A suicide bomber has attacked a Nato military convoy in the southern Afghan province of Helmand, killing two Danish soldiers and a Czech soldier.
There has been an increase in attacks in recent months
Police say an Afghan interpreter was also killed. Correspondents say that there are conflicting reports as to whether civilians were also killed.
Earlier reports said some civilians were killed in the blast in the district of Gereshk.
There has been a sharp increase in violence in Afghanistan this year.
Suicide bombs are increasingly common.
The BBC'S Alastair Leithead says that the Nato troops were on patrol when they were attacked by the suicide bomber, who was on foot.
An eyewitness told the BBC the man was young and had detonated his explosive vest among the soldiers, who were not in vehicles.
The spokesman for the Helmand Task Force, Lt Col Simon Millar, said that the three soldiers who died all worked to co-ordinate civilian and military aid.
Our correspondent says that there are conflicting reports of civilian casualties.
Nato and one local official say six people were injured. But the police chief says that three were killed.
Insurgents have been increasingly using suicide and roadside bomb attacks to target international and Afghan security forces.
More than 450 international troops have died in Afghanistan since the beginning of 2006 - Nato has also confirmed that a Canadian soldier was killed on Sunday while on a foot patrol in neighbouring Kandahar province.
Last week, six people were killed and at least 15 injured in a car bomb attack on a coalition convoy near the airport in the capital, Kabul.
In February a car bomb in the southern city of Kandahar killed more than 100 people.
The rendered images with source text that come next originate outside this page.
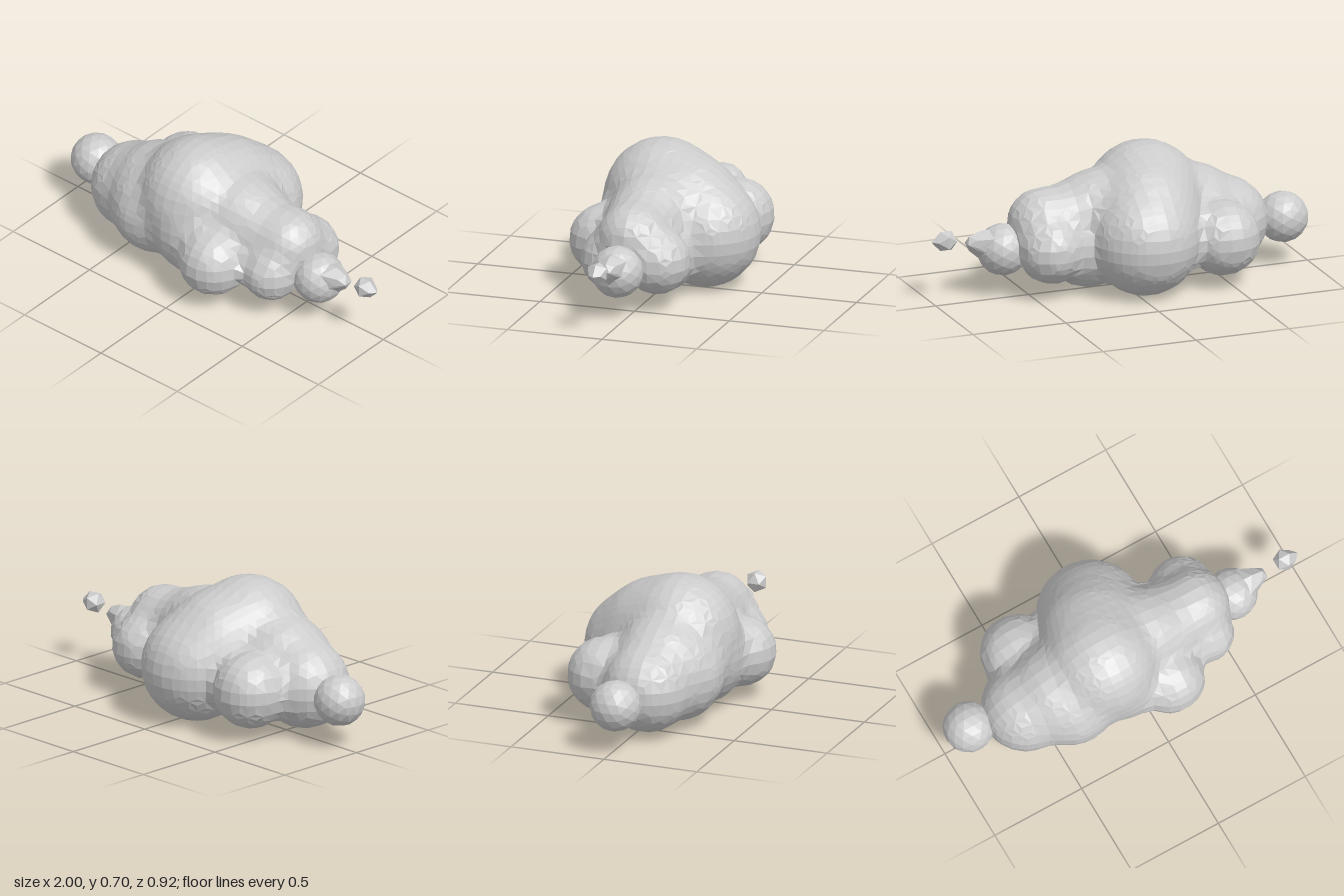
import * as THREE from 'three';
import { ConvexGeometry } from 'three/addons/geometries/ConvexGeometry.js';

const material = new THREE.MeshStandardMaterial({ color: 0xcccccc, flatShading: true });

// Puffs that melt together into the body: [x, y, z, radius]
const PUFFS = [
  // crown leaning down to the back
  [-0.15, 0.415, 0.075, 0.292], [-0.1, 0.375, -0.07, 0.28], [-0.05, 0.28, -0.185, 0.28],
  // broad front
  [-0.13, 0.31, 0.1, 0.265], [-0.36, 0.27, 0.13, 0.243], [-0.06, 0.26, 0.13, 0.24],
  // left side
  [-0.57, 0.25, 0.06, 0.225], [-0.4, 0.325, 0.07, 0.238], [-0.46, 0.25, -0.21, 0.19],
  // front puff and right shoulder
  [0.13, 0.245, 0.285, 0.178], [0.12, 0.375, 0.04, 0.222], [0.2, 0.21, -0.02, 0.19],
  // right cluster: upper, back and front lobes
  [0.41, 0.355, 0.04, 0.178], [0.26, 0.345, 0.05, 0.195],
  [0.415, 0.25, -0.09, 0.168], [0.4, 0.24, 0.16, 0.152],
];
const BLEND = 0.05;

// Distance to the puffs with softened valleys between them
function bodyDistance(p) {
  return PUFFS.reduce((d, [x, y, z, r]) => {
    const e = Math.hypot(p.x - x, p.y - y, p.z - z) - r;
    const h = Math.max(BLEND - Math.abs(d - e), 0);
    return Math.min(d, e) - (h * h) / (4 * BLEND);
  }, 10);
}

// Skin of the melted puffs: one vertex per grid cell the surface crosses
function bodyGeometry() {
  const size = 0.06;
  const counts = [28, 16, 20];
  const axes = [new THREE.Vector3(1, 0, 0), new THREE.Vector3(0, 1, 0), new THREE.Vector3(0, 0, 1)];
  const id = (v) => (v.x * 100 + v.y) * 100 + v.z;
  const toWorld = (v) => v.clone().multiplyScalar(size).add(new THREE.Vector3(-0.95, -0.1, -0.6));

  // Sample the distance at every grid node
  const nodes = [];
  const values = new Map();
  for (let x = 0; x < counts[0]; x++)
    for (let y = 0; y < counts[1]; y++)
      for (let z = 0; z < counts[2]; z++) {
        const node = new THREE.Vector3(x, y, z);
        nodes.push(node);
        values.set(id(node), bodyDistance(toWorld(node)));
      }

  // Each crossed grid edge gives a quad between the four cells around it
  const cells = new Map();
  const quads = [];
  for (const node of nodes)
    axes.forEach((a, k) => {
      const f0 = values.get(id(node));
      const f1 = values.get(id(node.clone().add(a)));
      if (f1 === undefined || f0 < 0 === f1 < 0) return;
      const crossing = toWorld(node.clone().addScaledVector(a, f0 / (f0 - f1)));
      const b = axes[(k + 1) % 3];
      const c = axes[(k + 2) % 3];
      const corner = node.clone().sub(b).sub(c);
      const quad = [corner, node.clone().sub(c), node, node.clone().sub(b)].map(id);
      for (const key of quad) {
        if (!cells.has(key)) cells.set(key, { index: cells.size, sum: new THREE.Vector3(), n: 0 });
        const cell = cells.get(key);
        cell.sum.add(crossing);
        cell.n++;
      }
      quads.push(f0 < 0 ? quad : quad.reverse());
    });

  // Average the crossings in each cell, then settle the vertex on the surface
  const positions = [];
  for (const { sum, n } of cells.values()) {
    const p = sum.divideScalar(n);
    for (let step = 0; step < 3; step++) {
      const d = bodyDistance(p);
      const slope = axes.map((a) => (bodyDistance(p.clone().addScaledVector(a, 0.001)) - d) / 0.001);
      p.addScaledVector(new THREE.Vector3(...slope).normalize(), -d);
    }
    positions.push(p.x, p.y, p.z);
  }
  const geometry = new THREE.BufferGeometry();
  geometry.setAttribute('position', new THREE.Float32BufferAttribute(positions, 3));
  geometry.setIndex(quads.flatMap((quad) => {
    const [a, b, c, d] = quad.map((key) => cells.get(key).index);
    return [a, b, c, a, c, d];
  }));
  geometry.computeVertexNormals();
  return geometry;
}

// Taut skin around a few balls
function hullGeometry(balls) {
  const points = balls.flatMap(([x, y, z, r]) => {
    const p = new THREE.IcosahedronGeometry(r, 0).translate(x, y, z).attributes.position;
    return Array.from({ length: p.count }, (_, i) => new THREE.Vector3().fromBufferAttribute(p, i));
  });
  return new ConvexGeometry(points);
}

export function createModel() {
  const cloud = new THREE.Group();
  cloud.name = 'cloud';

  const add = (name, geometry) => {
    const mesh = new THREE.Mesh(geometry, material);
    mesh.name = name;
    cloud.add(mesh);
  };
  const ball = (x, y, z, r) => new THREE.IcosahedronGeometry(r, 2).translate(x, y, z);

  add('body', bodyGeometry());

  // Small puffs at both ends
  add('leftEndPuff', ball(-0.87, 0.245, 0.01, 0.13));
  add('rightEndPuff', ball(0.62, 0.24, 0.05, 0.132));

  // Stubby tip, and the wisp floating past it
  add('tip', hullGeometry([[0.69, 0.275, 0.05, 0.09], [0.775, 0.29, 0.05, 0.046]]));
  add('wisp', hullGeometry([[0.925, 0.32, 0.05, 0.058], [0.992, 0.32, 0.05, 0.008]]));

  return cloud;
}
It was the worst single attack since the fall of the Taleban in 2001.
A UN report published this week said there were 8,000 conflict-related deaths in 2007 - a fifth of which were civilians.